▶ [Source data]:
------------------------------------

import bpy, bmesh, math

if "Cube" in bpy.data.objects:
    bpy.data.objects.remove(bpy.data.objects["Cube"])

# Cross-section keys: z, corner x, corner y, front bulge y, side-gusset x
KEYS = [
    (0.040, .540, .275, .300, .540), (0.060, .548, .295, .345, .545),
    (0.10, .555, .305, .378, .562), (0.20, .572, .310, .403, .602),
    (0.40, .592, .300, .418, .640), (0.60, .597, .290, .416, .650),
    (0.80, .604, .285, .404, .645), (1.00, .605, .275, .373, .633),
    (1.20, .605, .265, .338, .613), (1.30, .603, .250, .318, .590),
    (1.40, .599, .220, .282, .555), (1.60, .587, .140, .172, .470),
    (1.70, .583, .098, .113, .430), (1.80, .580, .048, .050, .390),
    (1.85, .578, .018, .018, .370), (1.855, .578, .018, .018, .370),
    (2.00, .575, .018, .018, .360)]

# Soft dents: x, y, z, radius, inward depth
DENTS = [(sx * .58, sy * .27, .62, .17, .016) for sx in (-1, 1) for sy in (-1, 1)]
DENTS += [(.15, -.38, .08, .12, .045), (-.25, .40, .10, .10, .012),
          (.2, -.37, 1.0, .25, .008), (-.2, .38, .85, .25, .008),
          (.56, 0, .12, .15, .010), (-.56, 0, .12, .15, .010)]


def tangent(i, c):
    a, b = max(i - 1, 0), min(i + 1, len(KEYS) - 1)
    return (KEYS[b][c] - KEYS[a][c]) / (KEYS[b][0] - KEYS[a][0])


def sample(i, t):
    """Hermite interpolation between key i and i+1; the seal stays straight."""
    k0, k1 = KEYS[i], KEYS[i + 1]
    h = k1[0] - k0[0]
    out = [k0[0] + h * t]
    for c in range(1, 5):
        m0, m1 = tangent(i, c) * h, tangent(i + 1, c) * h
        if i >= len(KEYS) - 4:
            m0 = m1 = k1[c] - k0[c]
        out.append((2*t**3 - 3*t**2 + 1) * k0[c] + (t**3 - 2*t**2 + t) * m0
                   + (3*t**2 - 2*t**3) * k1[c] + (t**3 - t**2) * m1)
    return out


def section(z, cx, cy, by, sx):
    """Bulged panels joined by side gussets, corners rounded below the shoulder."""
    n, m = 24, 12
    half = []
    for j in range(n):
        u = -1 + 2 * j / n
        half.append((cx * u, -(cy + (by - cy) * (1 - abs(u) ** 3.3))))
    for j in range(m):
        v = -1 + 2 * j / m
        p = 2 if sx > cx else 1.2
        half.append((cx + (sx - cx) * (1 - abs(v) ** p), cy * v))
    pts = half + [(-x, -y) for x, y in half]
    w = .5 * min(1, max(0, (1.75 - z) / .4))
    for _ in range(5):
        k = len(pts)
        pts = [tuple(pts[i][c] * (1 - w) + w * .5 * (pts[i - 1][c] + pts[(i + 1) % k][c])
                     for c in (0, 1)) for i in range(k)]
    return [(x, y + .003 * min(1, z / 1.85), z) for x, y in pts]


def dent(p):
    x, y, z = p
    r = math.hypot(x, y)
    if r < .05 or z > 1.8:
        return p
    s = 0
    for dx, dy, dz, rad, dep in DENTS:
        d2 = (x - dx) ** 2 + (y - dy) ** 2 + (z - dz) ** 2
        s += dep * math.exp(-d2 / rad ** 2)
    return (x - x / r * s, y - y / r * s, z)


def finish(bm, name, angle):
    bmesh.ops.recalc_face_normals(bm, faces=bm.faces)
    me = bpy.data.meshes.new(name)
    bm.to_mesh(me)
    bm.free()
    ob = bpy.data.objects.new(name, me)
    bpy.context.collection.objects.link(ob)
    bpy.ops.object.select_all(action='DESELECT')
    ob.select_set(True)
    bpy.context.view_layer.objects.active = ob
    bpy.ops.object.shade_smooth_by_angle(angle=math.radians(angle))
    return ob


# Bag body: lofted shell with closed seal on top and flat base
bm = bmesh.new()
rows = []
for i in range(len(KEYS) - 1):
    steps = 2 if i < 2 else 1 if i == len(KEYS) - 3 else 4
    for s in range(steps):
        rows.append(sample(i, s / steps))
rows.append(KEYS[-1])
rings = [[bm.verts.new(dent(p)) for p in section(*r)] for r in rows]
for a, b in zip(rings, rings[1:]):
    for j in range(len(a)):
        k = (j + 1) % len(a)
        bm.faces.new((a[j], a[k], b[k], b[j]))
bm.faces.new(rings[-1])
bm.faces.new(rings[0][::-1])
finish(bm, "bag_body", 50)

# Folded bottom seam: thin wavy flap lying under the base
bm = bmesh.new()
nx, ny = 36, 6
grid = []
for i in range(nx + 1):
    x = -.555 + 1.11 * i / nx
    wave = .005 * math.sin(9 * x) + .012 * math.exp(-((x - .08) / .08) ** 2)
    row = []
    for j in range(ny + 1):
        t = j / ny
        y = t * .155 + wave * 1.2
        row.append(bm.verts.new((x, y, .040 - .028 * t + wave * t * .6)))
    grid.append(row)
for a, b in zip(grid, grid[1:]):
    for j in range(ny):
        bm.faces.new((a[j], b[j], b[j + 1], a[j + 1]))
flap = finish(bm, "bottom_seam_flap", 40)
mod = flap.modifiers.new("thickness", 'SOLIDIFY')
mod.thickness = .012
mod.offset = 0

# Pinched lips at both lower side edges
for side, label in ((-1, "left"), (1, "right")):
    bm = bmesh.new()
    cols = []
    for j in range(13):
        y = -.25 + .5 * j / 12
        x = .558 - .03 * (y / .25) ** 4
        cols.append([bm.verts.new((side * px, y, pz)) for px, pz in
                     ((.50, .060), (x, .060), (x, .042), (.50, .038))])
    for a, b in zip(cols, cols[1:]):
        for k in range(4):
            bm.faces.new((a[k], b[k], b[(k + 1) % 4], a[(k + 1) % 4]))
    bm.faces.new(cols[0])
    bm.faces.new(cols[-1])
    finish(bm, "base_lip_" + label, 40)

------------------------------------

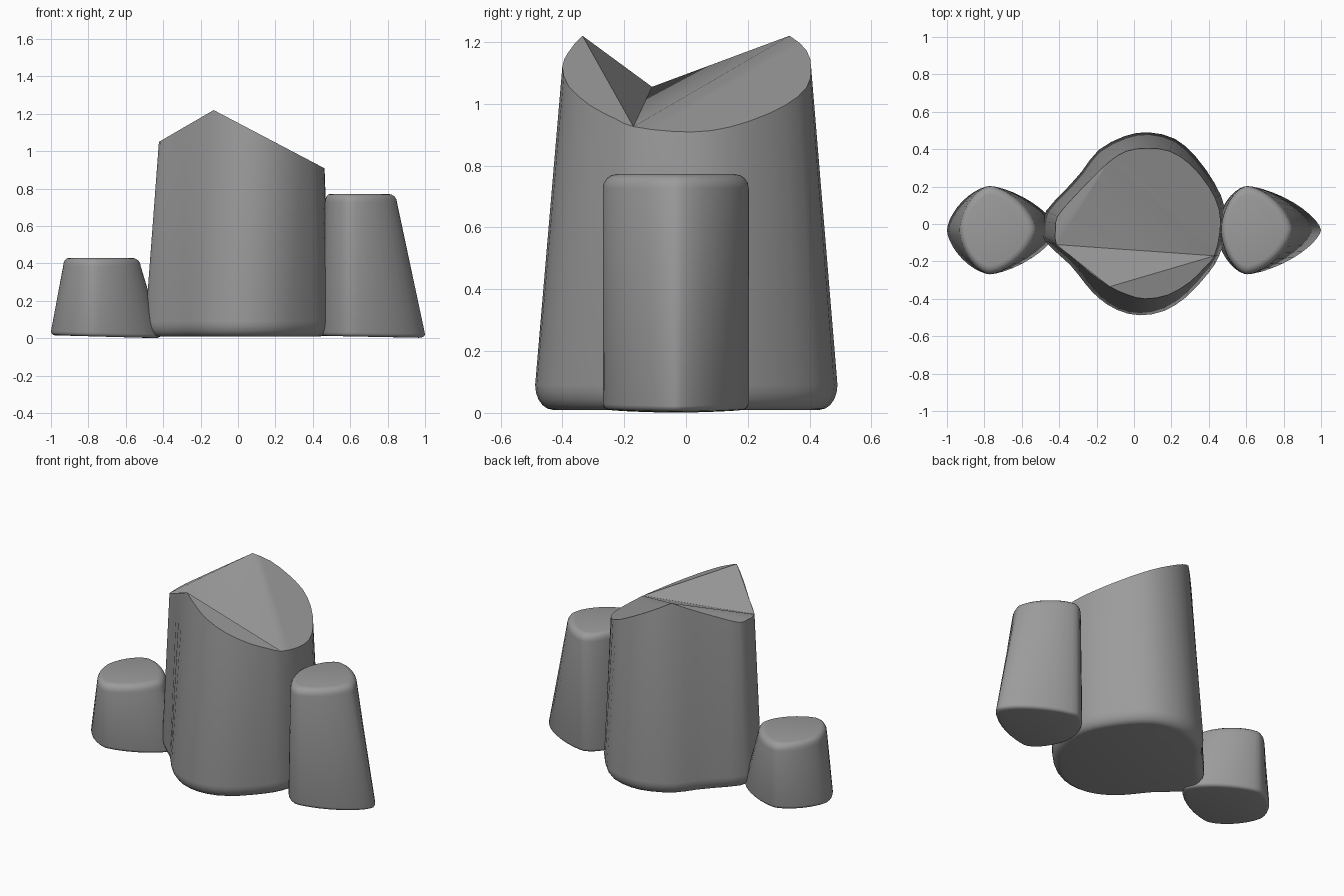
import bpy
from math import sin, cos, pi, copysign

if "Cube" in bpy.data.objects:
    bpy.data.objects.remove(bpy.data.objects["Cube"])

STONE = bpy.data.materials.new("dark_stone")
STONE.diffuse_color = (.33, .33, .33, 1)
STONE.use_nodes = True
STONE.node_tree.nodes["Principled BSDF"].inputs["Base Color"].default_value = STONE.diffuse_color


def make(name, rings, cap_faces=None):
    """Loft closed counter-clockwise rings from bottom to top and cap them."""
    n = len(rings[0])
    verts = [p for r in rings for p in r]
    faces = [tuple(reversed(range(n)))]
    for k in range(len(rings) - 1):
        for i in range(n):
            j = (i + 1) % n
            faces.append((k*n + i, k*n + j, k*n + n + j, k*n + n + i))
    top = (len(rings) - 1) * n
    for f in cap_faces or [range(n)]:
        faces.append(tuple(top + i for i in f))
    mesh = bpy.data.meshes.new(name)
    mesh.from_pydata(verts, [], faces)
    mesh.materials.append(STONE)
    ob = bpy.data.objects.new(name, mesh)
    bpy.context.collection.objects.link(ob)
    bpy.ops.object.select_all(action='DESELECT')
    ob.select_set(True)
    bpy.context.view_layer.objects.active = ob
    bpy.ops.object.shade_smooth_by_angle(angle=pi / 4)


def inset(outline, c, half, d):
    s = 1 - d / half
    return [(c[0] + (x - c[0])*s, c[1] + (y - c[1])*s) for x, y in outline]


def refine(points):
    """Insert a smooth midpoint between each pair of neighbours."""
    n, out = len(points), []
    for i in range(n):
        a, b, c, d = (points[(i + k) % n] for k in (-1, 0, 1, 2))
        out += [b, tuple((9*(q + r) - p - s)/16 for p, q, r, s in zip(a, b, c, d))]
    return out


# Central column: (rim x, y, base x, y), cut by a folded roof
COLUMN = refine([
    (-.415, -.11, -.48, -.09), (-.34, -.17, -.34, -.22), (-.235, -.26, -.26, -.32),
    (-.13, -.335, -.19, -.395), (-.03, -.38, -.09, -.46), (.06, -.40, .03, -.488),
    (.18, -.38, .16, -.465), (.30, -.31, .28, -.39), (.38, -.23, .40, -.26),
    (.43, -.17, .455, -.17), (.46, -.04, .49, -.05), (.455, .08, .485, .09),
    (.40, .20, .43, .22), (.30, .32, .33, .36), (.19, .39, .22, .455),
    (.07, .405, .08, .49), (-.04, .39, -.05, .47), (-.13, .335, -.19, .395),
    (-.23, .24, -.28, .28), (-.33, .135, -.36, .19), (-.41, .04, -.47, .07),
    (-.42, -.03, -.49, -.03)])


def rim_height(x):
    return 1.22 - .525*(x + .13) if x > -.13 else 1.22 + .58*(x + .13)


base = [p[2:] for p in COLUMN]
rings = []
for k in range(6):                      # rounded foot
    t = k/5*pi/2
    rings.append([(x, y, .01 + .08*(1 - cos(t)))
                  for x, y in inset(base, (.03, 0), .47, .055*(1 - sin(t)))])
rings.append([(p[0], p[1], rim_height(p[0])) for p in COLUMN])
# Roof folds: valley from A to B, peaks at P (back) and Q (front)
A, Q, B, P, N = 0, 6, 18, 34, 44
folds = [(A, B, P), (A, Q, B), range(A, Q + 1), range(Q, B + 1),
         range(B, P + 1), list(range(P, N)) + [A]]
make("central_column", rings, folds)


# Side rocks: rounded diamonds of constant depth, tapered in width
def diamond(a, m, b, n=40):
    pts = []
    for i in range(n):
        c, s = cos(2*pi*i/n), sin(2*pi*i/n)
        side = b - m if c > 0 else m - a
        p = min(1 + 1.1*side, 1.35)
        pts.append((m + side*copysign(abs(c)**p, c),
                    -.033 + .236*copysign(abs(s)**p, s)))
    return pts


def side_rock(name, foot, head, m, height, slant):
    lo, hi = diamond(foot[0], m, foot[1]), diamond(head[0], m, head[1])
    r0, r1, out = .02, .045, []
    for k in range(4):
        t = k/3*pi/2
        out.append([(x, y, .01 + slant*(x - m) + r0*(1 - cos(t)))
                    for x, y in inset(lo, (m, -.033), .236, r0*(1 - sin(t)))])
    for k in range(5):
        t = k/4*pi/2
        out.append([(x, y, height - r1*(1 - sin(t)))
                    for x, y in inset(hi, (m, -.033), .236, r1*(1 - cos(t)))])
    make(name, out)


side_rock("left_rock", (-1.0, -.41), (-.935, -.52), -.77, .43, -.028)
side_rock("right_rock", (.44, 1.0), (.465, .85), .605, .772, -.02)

------------------------------------

▶ [EXERCISE INSTRUCTIONS]: Lines containing the word "math": copy every one of them from the records above.

▶ [RESULT OF THIS EXERCISE]:
import bpy, bmesh, math
    r = math.hypot(x, y)
        s += dep * math.exp(-d2 / rad ** 2)
    bpy.ops.object.shade_smooth_by_angle(angle=math.radians(angle))
    wave = .005 * math.sin(9 * x) + .012 * math.exp(-((x - .08) / .08) ** 2)
from math import sin, cos, pi, copysign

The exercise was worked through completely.